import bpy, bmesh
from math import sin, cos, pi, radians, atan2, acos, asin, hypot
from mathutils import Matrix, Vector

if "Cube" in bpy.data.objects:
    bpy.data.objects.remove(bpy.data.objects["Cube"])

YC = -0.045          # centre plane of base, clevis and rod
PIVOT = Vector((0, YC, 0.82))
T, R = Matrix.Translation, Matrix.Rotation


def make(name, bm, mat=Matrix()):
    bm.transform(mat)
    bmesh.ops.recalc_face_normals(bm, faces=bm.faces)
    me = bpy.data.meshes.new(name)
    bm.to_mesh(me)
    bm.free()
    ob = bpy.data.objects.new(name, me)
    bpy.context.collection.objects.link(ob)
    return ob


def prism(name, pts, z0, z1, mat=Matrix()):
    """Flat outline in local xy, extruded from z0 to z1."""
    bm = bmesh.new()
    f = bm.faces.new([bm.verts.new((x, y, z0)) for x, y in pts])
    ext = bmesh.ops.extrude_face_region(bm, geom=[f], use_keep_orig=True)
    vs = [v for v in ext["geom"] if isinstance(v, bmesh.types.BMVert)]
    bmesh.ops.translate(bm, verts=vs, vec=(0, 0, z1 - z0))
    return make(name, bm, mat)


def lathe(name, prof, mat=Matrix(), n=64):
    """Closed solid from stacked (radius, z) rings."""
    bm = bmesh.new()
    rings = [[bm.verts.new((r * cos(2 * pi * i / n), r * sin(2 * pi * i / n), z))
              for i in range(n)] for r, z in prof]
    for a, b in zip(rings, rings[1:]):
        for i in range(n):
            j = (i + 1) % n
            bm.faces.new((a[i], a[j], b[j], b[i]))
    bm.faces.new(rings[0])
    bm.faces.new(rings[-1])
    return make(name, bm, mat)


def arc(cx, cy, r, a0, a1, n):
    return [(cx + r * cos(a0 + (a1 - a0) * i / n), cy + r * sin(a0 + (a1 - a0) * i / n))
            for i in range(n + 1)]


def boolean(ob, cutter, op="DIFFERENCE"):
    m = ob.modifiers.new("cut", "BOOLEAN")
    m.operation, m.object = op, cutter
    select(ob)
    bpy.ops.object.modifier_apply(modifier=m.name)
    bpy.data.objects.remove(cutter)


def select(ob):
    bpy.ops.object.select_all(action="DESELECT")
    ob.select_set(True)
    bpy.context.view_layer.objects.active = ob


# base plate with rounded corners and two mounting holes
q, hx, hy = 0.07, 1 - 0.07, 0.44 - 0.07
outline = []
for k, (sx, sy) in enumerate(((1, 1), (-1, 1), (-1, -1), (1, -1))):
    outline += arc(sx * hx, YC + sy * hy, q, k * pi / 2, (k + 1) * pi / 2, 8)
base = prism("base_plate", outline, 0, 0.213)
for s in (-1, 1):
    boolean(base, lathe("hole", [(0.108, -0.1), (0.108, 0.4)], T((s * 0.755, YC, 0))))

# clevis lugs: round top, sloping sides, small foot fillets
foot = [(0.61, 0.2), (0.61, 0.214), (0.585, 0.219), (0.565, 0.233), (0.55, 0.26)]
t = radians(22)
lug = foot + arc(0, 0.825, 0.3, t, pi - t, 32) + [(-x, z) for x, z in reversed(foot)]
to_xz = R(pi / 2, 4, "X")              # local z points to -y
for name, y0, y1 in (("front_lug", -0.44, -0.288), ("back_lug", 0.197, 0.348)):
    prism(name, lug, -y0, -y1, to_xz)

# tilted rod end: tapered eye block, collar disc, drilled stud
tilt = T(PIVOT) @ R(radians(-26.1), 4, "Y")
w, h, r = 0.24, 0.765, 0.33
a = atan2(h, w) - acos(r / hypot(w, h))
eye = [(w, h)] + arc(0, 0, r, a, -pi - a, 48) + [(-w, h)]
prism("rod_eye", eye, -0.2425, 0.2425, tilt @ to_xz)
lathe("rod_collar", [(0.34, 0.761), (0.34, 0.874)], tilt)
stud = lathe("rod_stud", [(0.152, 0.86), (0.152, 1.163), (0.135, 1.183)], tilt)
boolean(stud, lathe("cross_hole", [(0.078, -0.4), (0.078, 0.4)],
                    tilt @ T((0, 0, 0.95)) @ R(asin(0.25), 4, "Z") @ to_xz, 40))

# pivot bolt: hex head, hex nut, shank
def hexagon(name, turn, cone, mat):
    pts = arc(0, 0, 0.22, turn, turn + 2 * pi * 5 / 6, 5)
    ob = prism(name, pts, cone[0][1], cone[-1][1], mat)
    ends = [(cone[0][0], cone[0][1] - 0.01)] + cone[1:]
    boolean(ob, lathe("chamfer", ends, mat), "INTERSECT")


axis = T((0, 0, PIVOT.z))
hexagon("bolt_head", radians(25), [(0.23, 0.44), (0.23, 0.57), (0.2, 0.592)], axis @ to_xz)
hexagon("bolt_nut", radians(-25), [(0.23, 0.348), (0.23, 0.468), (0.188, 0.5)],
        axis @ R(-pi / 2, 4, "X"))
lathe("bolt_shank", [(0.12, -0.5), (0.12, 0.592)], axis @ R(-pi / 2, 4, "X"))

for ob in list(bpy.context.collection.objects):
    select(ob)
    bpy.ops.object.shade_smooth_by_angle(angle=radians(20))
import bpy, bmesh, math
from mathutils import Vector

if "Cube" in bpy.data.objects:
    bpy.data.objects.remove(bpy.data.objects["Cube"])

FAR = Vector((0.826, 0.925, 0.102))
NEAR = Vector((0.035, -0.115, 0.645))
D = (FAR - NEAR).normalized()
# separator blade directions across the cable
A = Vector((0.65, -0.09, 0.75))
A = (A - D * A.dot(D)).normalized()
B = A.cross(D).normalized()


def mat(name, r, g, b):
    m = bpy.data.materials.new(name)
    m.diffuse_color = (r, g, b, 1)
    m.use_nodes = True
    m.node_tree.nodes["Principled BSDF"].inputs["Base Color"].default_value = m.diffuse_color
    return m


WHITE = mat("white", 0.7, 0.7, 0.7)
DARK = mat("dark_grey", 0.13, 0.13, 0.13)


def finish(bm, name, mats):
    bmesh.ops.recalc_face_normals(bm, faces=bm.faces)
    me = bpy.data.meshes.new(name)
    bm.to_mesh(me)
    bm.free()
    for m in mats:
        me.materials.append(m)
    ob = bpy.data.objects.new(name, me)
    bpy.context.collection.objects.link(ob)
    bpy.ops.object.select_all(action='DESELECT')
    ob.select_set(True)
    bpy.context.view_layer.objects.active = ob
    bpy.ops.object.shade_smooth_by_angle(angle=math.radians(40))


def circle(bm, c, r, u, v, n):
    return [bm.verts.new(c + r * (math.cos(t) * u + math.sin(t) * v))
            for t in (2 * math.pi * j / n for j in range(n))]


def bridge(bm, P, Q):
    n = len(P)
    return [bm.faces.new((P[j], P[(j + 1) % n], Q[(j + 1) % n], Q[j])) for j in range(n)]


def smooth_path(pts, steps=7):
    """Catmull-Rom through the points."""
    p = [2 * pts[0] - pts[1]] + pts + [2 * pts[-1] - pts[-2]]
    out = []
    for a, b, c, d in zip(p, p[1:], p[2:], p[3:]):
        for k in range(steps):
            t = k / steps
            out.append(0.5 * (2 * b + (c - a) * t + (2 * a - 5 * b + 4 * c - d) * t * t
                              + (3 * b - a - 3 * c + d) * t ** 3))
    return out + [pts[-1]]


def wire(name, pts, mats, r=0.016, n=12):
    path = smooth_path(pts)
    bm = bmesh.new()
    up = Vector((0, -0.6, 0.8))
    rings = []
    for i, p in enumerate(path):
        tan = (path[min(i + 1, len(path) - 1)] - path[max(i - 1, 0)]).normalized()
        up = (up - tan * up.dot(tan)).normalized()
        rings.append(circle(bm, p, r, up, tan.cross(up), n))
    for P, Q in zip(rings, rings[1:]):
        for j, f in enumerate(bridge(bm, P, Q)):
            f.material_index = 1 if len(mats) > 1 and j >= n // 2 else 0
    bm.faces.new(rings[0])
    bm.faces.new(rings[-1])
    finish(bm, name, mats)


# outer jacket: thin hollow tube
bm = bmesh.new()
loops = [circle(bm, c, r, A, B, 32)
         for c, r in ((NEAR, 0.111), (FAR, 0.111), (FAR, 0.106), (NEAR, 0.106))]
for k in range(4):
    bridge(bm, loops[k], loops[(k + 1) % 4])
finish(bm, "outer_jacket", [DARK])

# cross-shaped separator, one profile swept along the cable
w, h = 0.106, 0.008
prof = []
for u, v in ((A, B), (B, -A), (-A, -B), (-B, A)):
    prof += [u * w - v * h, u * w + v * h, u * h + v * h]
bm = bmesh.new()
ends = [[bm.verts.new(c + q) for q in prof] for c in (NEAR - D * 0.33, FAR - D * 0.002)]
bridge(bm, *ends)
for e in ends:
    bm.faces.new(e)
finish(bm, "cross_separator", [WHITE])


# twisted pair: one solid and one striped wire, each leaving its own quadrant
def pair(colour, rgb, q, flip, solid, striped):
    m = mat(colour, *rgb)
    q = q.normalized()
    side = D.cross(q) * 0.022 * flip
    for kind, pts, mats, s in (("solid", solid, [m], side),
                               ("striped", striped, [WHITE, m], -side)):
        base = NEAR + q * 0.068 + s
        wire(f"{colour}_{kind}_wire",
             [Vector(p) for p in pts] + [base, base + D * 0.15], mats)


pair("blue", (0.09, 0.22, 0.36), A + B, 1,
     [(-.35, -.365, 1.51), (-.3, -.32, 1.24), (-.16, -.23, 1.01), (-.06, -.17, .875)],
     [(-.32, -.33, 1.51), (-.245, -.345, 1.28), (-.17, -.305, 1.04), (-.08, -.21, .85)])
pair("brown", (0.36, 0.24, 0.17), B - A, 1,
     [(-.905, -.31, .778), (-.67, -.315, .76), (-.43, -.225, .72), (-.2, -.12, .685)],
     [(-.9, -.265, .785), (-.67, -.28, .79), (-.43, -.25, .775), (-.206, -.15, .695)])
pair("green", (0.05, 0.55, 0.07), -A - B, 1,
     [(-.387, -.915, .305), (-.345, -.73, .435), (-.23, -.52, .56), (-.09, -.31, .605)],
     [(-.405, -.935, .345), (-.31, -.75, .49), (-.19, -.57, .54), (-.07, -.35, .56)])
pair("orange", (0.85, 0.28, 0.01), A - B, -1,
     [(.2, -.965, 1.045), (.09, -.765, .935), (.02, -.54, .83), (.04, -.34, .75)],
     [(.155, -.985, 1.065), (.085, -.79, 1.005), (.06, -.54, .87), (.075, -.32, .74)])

====

ACTIVITY ::
Only the lines holding the string "solid" are needed; copy each of them from the material above.

RESPONSE ::
    """Closed solid from stacked (radius, z) rings."""
# twisted pair: one solid and one striped wire, each leaving its own quadrant
def pair(colour, rgb, q, flip, solid, striped):
    for kind, pts, mats, s in (("solid", solid, [m], side),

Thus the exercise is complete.